Brief ▸ Starting with the line that contains "# Sides and", copy every remaining line of the data below exactly, the last one included.

Exercise material ▸
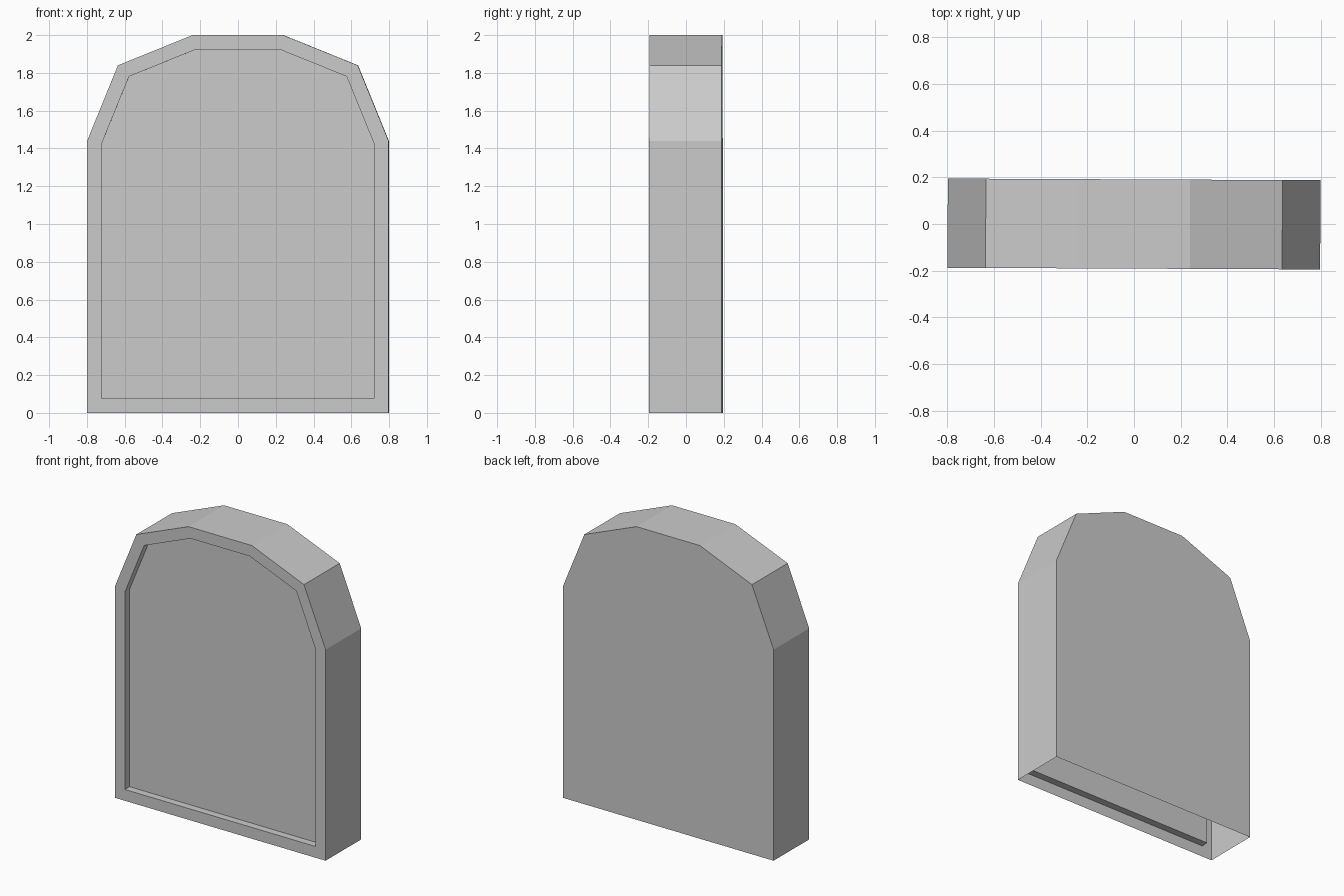
import bpy
import bmesh

if "Cube" in bpy.data.objects:
    bpy.data.objects.remove(bpy.data.objects["Cube"])

# Half outline of the arched slab (x, z), mirrored below
half = [(0.798, 0.0), (0.798, 1.44), (0.635, 1.84), (0.24, 2.0)]
outline = half + [(-x, z) for x, z in reversed(half)]
DEPTH = 0.191
BORDER = 0.077
RECESS = 0.05

bm = bmesh.new()
front = [bm.verts.new((x, -DEPTH, z)) for x, z in outline]
back = [bm.verts.new((x, DEPTH, z)) for x, z in outline]
panel = bm.faces.new(front)
bm.faces.new(list(reversed(back)))

# Sides and arched top; the underside stays open
for i in range(len(outline) - 1):
    bm.faces.new((front[i + 1], front[i], back[i], back[i + 1]))
bm.normal_update()

# Front border and sunken panel
bmesh.ops.inset_individual(bm, faces=[panel], thickness=BORDER, use_even_offset=True)
bmesh.ops.inset_individual(bm, faces=[panel], thickness=0.0)
bmesh.ops.translate(bm, verts=panel.verts[:], vec=(0, RECESS, 0))

mesh = bpy.data.meshes.new("arched_slab")
bm.normal_update()
bm.to_mesh(mesh)
bm.free()
slab = bpy.data.objects.new("arched_slab", mesh)
slab.rotation_euler.z = -0.0045
bpy.context.collection.objects.link(slab)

Exercise response ▸
# Sides and arched top; the underside stays open
for i in range(len(outline) - 1):
    bm.faces.new((front[i + 1], front[i], back[i], back[i + 1]))
bm.normal_update()

# Front border and sunken panel
bmesh.ops.inset_individual(bm, faces=[panel], thickness=BORDER, use_even_offset=True)
bmesh.ops.inset_individual(bm, faces=[panel], thickness=0.0)
bmesh.ops.translate(bm, verts=panel.verts[:], vec=(0, RECESS, 0))

mesh = bpy.data.meshes.new("arched_slab")
bm.normal_update()
bm.to_mesh(mesh)
bm.free()
slab = bpy.data.objects.new("arched_slab", mesh)
slab.rotation_euler.z = -0.0045
bpy.context.collection.objects.link(slab)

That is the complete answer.